Reader (456) Big data startups weigh in on competing with Oracle — Cloud Computing News. Big Data: Sorting Reality From the Hype. The quest to find decision-making insights in the modern data flood is certainly an appealing notion.
After all, there is so much of data, from the traditional stuff inside corporate databases to e-mail, Web-browsing patterns, social-network messages and sensor data. Information drives decisions, so more of it ought to open the door to better decisions. The World Economic Forum has declared that data is a new asset class.
All that is the intellectual and marketing tailwind behind the concept known as big data. A Forrester Research report, published Friday, provides some leavening perspective on the big data phenomenon. The takeaway points, from reading the report and an interview with a co-author, include: big data is an applied science project in most companies, and a major potential constraint is not the cost of the computing technology but the skilled people needed to carry out these projects — the data scientists. The report concludes that big data is a real and significant trend.
Hadoop app specialist Karmasphere scores $6M — Cloud Computing News. Revolution speeds stats on Hadoop clusters.

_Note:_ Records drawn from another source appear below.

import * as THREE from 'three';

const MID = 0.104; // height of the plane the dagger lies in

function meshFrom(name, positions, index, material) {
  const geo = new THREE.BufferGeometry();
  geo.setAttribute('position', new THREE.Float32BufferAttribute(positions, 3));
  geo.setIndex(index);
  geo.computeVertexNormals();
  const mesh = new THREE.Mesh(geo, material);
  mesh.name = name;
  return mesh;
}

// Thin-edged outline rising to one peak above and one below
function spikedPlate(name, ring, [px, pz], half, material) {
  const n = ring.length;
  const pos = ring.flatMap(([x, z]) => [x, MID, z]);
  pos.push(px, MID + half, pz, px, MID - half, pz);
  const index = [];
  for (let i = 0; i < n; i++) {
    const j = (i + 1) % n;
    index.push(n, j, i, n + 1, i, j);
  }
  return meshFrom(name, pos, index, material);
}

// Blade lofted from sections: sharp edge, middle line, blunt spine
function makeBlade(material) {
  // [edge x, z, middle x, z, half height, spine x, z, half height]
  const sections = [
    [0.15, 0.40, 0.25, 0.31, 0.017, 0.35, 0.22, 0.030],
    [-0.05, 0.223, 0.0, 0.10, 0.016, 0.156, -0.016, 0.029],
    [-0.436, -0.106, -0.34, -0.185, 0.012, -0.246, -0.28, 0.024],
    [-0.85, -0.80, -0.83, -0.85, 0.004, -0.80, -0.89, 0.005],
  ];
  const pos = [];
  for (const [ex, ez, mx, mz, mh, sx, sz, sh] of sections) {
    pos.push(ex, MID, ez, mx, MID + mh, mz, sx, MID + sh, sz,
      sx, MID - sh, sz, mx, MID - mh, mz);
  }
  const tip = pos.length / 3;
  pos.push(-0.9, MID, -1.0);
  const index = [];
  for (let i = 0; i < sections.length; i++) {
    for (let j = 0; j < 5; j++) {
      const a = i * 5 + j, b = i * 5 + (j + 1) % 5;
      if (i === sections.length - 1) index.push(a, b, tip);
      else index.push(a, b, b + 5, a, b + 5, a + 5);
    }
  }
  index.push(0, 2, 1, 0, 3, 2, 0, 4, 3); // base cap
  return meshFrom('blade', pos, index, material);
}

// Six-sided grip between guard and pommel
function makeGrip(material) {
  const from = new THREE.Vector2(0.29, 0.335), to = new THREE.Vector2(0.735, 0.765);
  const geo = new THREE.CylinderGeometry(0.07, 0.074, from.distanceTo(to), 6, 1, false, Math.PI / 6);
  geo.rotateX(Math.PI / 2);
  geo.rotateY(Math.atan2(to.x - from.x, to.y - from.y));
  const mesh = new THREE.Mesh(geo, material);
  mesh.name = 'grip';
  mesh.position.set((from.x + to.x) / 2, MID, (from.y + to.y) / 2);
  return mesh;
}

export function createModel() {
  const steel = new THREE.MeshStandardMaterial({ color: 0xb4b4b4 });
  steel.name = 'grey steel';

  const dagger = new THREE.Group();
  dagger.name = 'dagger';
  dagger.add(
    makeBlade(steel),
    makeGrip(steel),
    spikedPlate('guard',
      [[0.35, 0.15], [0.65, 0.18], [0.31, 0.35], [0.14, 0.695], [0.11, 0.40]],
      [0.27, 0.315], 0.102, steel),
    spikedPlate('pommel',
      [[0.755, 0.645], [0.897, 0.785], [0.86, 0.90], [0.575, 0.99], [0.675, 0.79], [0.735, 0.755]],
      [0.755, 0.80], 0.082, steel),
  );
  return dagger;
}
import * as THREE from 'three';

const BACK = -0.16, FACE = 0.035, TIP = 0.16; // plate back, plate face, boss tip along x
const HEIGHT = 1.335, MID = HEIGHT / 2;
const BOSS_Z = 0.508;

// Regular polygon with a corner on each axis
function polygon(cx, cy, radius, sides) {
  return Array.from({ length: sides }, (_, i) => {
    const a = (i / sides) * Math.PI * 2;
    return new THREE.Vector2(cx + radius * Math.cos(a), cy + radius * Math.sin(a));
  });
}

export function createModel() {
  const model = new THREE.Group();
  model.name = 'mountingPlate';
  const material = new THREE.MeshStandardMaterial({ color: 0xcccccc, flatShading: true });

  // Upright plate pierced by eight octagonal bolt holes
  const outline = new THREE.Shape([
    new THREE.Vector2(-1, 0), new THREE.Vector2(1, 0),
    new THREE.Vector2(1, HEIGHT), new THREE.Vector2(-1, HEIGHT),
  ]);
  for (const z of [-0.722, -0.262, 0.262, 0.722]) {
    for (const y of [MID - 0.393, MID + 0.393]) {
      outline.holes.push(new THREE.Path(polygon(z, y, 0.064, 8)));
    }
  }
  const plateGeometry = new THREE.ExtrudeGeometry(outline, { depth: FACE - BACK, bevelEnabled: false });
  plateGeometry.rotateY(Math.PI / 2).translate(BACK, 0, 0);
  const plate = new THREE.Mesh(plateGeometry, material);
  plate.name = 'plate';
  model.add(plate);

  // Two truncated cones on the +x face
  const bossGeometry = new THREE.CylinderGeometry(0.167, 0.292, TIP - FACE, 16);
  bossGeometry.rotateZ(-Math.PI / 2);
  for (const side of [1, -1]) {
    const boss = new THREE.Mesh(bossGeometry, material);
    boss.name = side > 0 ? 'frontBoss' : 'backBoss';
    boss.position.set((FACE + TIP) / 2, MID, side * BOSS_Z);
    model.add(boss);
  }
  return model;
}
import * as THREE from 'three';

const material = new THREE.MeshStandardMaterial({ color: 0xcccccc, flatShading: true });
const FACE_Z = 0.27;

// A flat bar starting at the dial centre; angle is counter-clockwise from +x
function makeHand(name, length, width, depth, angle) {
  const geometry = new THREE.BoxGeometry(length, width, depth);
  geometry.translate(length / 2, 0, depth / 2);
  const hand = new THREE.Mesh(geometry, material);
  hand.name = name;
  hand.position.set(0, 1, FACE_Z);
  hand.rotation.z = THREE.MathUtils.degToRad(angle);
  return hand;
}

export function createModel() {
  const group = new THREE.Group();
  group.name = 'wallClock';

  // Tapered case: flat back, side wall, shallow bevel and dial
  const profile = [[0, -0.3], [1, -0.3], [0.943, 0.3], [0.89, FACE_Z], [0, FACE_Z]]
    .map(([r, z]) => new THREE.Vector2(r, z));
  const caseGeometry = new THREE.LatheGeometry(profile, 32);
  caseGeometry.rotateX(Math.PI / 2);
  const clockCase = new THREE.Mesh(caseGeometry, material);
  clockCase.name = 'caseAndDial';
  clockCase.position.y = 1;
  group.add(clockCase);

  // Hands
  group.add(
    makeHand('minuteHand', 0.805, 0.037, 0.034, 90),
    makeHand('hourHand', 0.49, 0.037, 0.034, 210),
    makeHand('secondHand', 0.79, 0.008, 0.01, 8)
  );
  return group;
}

High performance access to file storage Revolution Analytics, the company that is extending R, the open source statistical programming language, with proprietary extensions, is making available a free set of extensions that allow its R engine to run atop Hadoop clusters.
Now statisticians that are familiar with R can do analysis on unstructured data stored in the Hadoop Distributed File System, the data store used for the MapReduce method of chewing on unstructured data pioneered by Google for its search engine and mimicked and open sourced by rival Yahoo! As the Apache Hadoop project. R can now also run against the HBase non-relational, column-oriented distributed data store, which mimics Google's BigTable and which is essentially a database for Hadoop for holding structured data. Like Hadoop, HBase in an open source project distributed by the Apache Software Foundation.
You can download the R connector for Hadoop from GitHub. EMC throws lots of hardware at Hadoop — Cloud Computing News. Six Provocations for Big Data by Danah Boyd, Kate Crawford. The era of Big Data has begun.
Computer scientists, physicists, economists, mathematicians, political scientists, bio-informaticists, sociologists, and many others are clamoring for access to the massive quantities of information produced by and about people, things, and their interactions. Diverse groups argue about the potential benefits and costs of analyzing information from Twitter, Google, Verizon, 23andMe, Facebook, Wikipedia, and every space where large groups of people leave digital traces and deposit data. Significant questions emerge. Will large-scale analysis of DNA help cure diseases? Or will it usher in a new wave of medical inequality? This essay offers six provocations that we hope can spark conversations about the issues of Big Data. (This paper was presented at Oxford Internet Institute’s “A Decade in Internet Time: Symposium on the Dynamics of the Internet and Society” on September 21, 2011.) Company - Report - Big data: The next frontier for innovation, competition, and productivity - May 2011.
The amount of data in our world has been exploding, and analyzing large data sets—so-called big data—will become a key basis of competition, underpinning new waves of productivity growth, innovation, and consumer surplus, according to research by MGI and McKinsey's Business Technology Office.
Leaders in every sector will have to grapple with the implications of big data, not just a few data-oriented managers. The increasing volume and detail of information captured by enterprises, the rise of multimedia, social media, and the Internet of Things will fuel exponential growth in data for the foreseeable future. MGI studied big data in five domains—healthcare in the United States, the public sector in Europe, retail in the United States, and manufacturing and personal-location data globally. Big data can generate value in each. For example, a retailer using big data to the full could increase its operating margin by more than 60 percent. 1. 2.
Podcast 3. 4. Hadoop data-management provider Platfora raises $5.7M months after launch. How can big data and smart analytics tools ignite growth for your company?
Find out at DataBeat, May 19-20 in San Francisco, from top data scientists, analysts, investors, and entrepreneurs. Register now and save $200! Platfora, a data management software provider based on Hadoop, announced on Thursday it has raised $5.7 million from Andreessen-Horowitz just a few months after the company was founded. Hadoop is an open-source data-management software framework. It’s useful for companies that store enormous amounts of data and have to regularly index it. “GoodData (and other big data companies) have a very cool system, but they are focused on a different scale of data,” Platfora chief executive Ben Werther told VentureBeat.
Platfora takes all that information pulled in from Hadoop’s data management software and delivers it through dashboards and other easy-to-digest user interface elements. Yahoo, Google and Facebook all also use Hadoop to power some of their services.